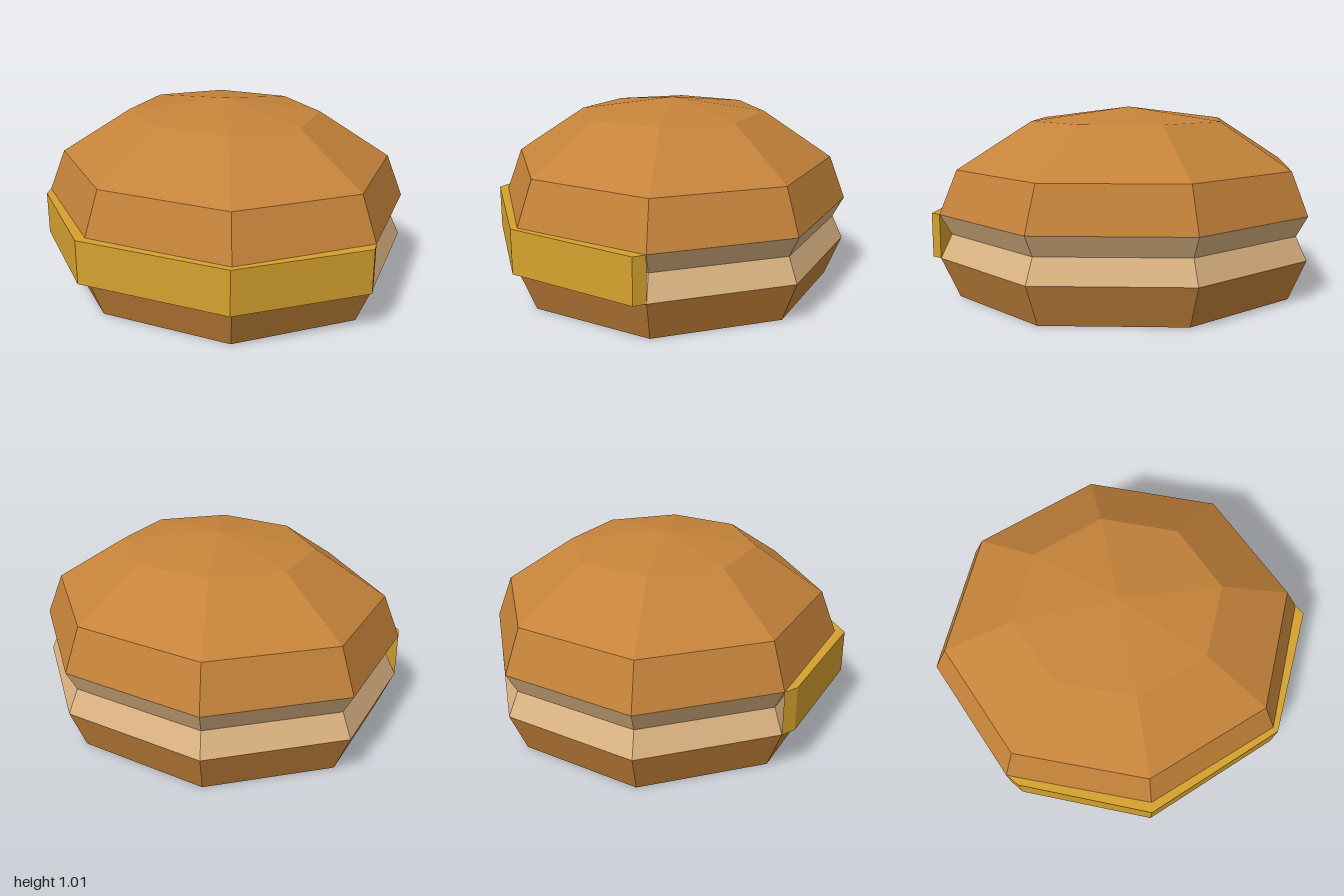
import * as THREE from 'three';

const bread = new THREE.MeshStandardMaterial({ color: 0xc5833a });
bread.name = 'crust brown';
const filling = new THREE.MeshStandardMaterial({ color: 0xdcb482 });
filling.name = 'filling tan';
const mustard = new THREE.MeshStandardMaterial({ color: 0xd6a22e });
mustard.name = 'band yellow';

// Slightly skewed octagon footprint shared by every layer
const skew = new THREE.Matrix4().set(
  1.044, 0, 0.0725, -0.007,
  0, 1, 0, 0,
  -0.01, 0, 0.984, -0.024,
  0, 0, 0, 1
);

function faceted(name, geometry, material) {
  const flat = geometry.toNonIndexed();
  flat.computeVertexNormals();
  const mesh = new THREE.Mesh(flat, material);
  mesh.name = name;
  return mesh;
}

// Eight-sided layer from a [radius, height] profile, bottom to top
function layer(name, profile, material) {
  const points = profile.map(([r, y]) => new THREE.Vector2(r, y));
  const geometry = new THREE.LatheGeometry(points, 8, Math.PI / 8);
  return faceted(name, geometry.applyMatrix4(skew), material);
}

// Corner of the octagon in the ground plane
function corner(k) {
  const a = (k + 0.5) * Math.PI / 4;
  const v = new THREE.Vector3(Math.cos(a), 0, Math.sin(a)).applyMatrix4(skew);
  return new THREE.Vector2(v.x, v.z);
}

export function createModel() {
  const group = new THREE.Group();
  group.name = 'bun';

  group.add(layer('lowerBun', [[0, 0], [0.909, 0], [1, 0.218]], bread));
  group.add(layer('filling', [[1, 0.218], [0.941, 0.345], [1, 0.455]], filling));
  group.add(layer('upperBun', [[1, 0.455], [0.909, 0.688], [0.525, 0.937], [0, 1.008]], bread));

  // Band wrapped around the three front sides
  const outer = [[-0.915, 0.44], [-0.365, 0.937], [0.467, 0.915], [0.997, 0.41]]
    .map(([x, z]) => new THREE.Vector2(x, z));
  const inner = [0, 1, 2, 3].map(corner);
  const band = new THREE.ExtrudeGeometry(new THREE.Shape([...outer, ...inner]), {
    depth: 0.237, bevelEnabled: false,
  });
  band.rotateX(Math.PI / 2).translate(0, 0.455, 0);
  group.add(faceted('frontBand', band, mustard));

  return group;
}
****************************************
**AIM OF THE EXERCISE:** The expected output is the exact run of lines from the first line of the material above through the line that contains "function layer(name, profile, material)", minus any pictures.

**TASK ANSWER:**
import * as THREE from 'three';

const bread = new THREE.MeshStandardMaterial({ color: 0xc5833a });
bread.name = 'crust brown';
const filling = new THREE.MeshStandardMaterial({ color: 0xdcb482 });
filling.name = 'filling tan';
const mustard = new THREE.MeshStandardMaterial({ color: 0xd6a22e });
mustard.name = 'band yellow';

// Slightly skewed octagon footprint shared by every layer
const skew = new THREE.Matrix4().set(
  1.044, 0, 0.0725, -0.007,
  0, 1, 0, 0,
  -0.01, 0, 0.984, -0.024,
  0, 0, 0, 1
);

function faceted(name, geometry, material) {
  const flat = geometry.toNonIndexed();
  flat.computeVertexNormals();
  const mesh = new THREE.Mesh(flat, material);
  mesh.name = name;
  return mesh;
}

// Eight-sided layer from a [radius, height] profile, bottom to top
function layer(name, profile, material) {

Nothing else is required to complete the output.